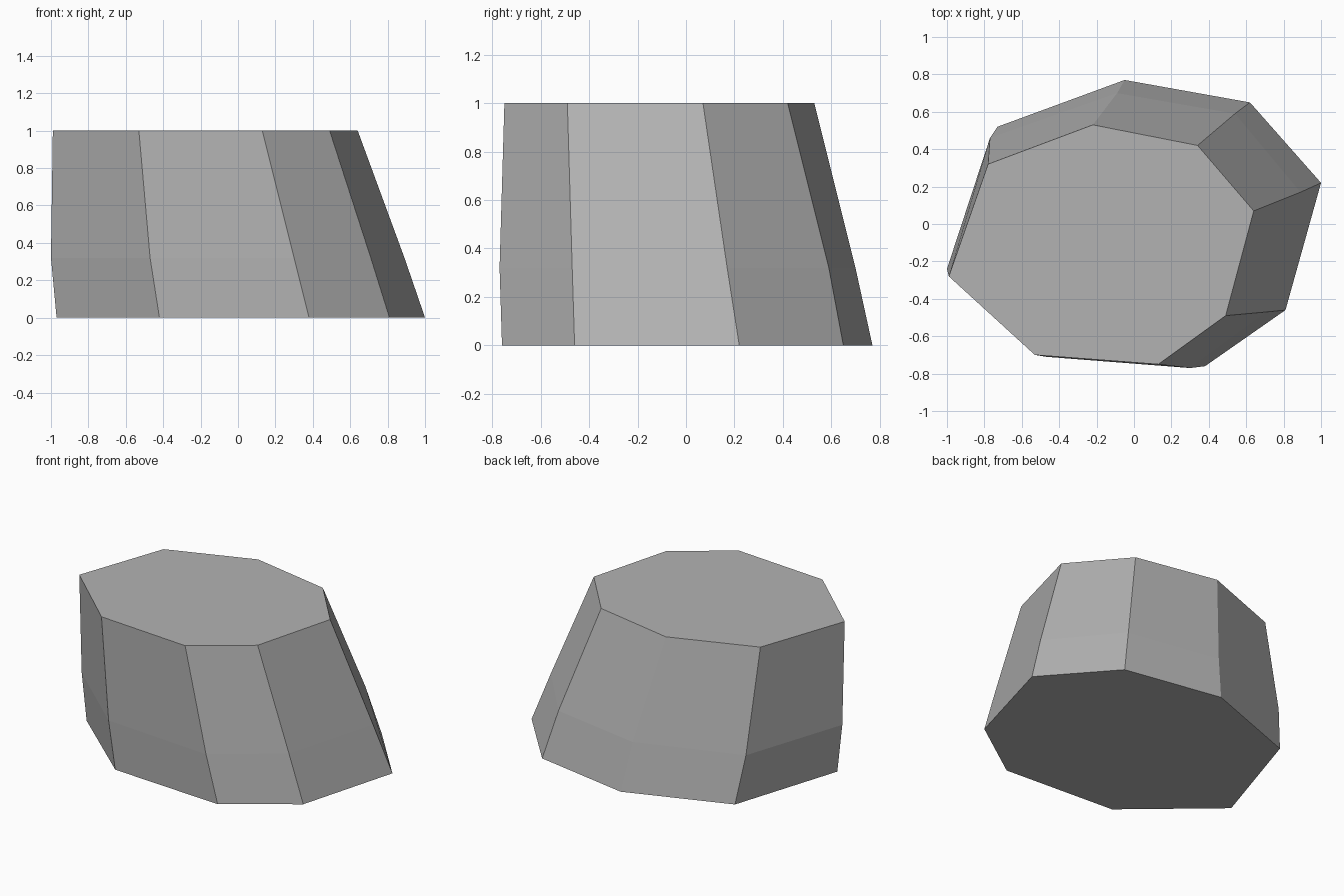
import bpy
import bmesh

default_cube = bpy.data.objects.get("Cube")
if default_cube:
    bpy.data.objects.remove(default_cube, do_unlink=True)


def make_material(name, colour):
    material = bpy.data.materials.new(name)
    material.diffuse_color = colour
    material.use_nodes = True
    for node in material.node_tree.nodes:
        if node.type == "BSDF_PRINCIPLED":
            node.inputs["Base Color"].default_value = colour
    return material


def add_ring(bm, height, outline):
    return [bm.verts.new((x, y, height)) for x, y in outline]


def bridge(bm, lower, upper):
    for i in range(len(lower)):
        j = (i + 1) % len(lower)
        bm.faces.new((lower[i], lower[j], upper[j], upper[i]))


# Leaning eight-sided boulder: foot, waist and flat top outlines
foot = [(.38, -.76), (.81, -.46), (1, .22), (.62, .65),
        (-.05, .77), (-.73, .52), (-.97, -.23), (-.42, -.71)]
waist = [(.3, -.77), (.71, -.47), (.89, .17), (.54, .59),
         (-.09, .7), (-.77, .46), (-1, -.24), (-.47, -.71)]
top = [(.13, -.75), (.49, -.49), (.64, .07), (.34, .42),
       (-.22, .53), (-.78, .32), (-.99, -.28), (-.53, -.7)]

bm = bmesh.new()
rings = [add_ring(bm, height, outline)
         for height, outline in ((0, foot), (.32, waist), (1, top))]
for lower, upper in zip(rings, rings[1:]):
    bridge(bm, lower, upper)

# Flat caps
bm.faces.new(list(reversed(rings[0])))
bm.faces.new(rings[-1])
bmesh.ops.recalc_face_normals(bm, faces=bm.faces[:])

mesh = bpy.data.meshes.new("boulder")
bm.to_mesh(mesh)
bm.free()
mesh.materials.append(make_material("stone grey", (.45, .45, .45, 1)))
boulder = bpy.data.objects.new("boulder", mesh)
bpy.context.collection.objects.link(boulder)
——————
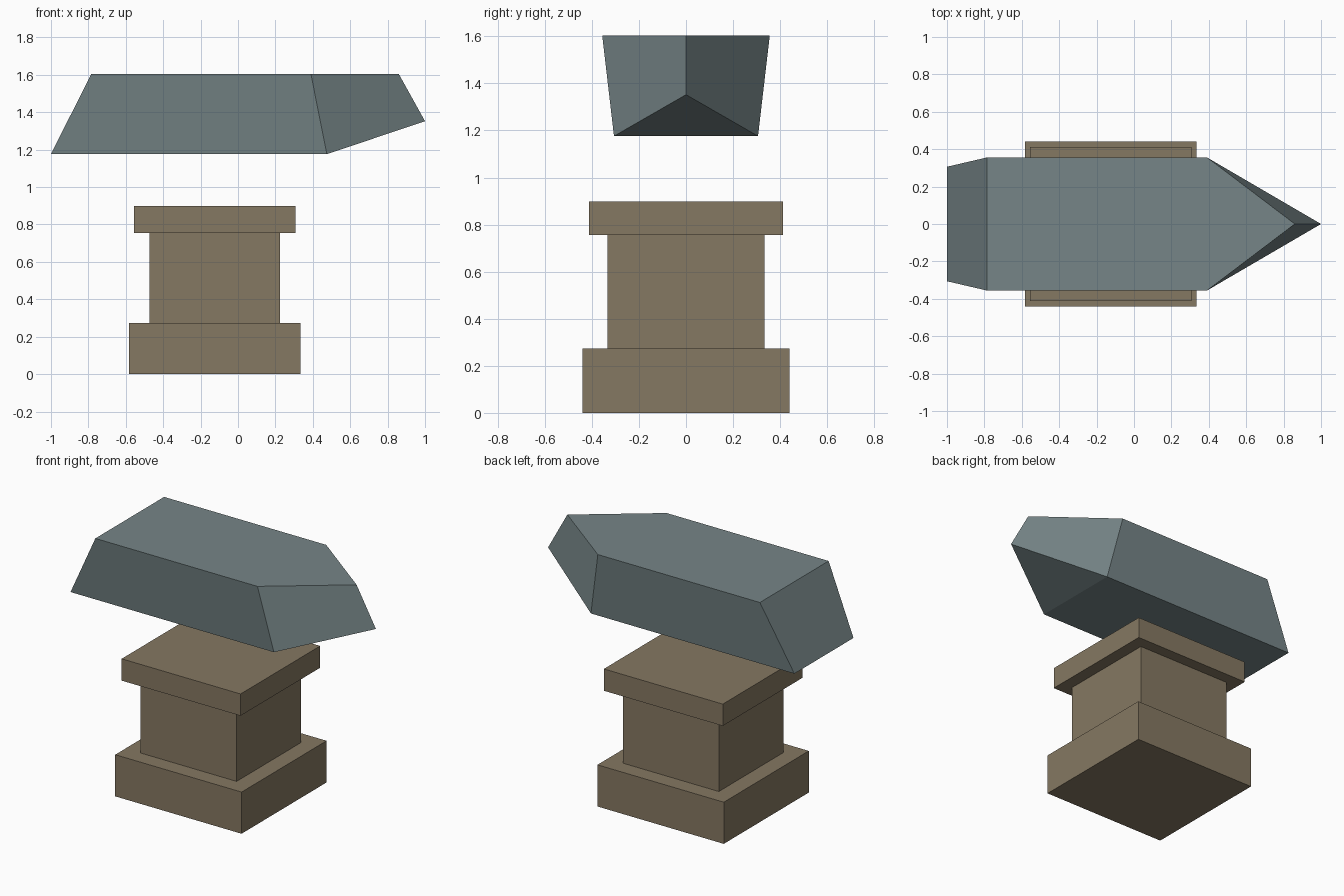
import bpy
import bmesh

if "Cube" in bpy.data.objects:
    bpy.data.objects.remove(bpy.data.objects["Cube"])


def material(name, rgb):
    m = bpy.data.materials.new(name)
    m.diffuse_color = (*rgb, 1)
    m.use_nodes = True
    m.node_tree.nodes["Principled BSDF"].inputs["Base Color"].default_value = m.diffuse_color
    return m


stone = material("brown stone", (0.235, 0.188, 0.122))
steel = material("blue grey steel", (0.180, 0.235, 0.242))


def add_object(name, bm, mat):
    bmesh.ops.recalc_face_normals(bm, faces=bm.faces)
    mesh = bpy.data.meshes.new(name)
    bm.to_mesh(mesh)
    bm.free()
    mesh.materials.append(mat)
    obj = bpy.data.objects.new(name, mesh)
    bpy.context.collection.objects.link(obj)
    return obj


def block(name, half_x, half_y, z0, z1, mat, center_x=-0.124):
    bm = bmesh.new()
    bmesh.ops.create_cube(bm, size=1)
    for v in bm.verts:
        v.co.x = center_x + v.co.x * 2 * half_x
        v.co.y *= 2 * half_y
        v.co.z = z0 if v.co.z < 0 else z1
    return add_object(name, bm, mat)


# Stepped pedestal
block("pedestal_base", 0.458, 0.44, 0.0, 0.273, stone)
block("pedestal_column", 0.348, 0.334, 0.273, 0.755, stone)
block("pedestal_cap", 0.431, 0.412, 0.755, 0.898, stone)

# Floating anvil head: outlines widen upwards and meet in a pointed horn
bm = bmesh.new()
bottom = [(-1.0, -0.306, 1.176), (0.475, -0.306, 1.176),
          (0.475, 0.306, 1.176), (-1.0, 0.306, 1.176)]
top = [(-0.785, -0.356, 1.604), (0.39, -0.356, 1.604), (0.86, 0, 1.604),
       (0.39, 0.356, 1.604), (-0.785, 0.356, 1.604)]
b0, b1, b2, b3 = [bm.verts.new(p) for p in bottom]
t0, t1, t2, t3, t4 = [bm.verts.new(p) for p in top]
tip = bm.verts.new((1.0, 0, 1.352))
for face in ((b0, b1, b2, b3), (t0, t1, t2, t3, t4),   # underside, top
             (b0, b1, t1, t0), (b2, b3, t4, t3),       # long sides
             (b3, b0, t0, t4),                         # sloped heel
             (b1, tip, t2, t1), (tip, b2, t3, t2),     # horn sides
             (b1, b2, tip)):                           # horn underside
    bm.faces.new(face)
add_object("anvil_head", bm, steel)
——————
◆ **Requirement**
Would you tally the lines above that include "append" and reply with only the total?

◆ **Result of this exercise**
2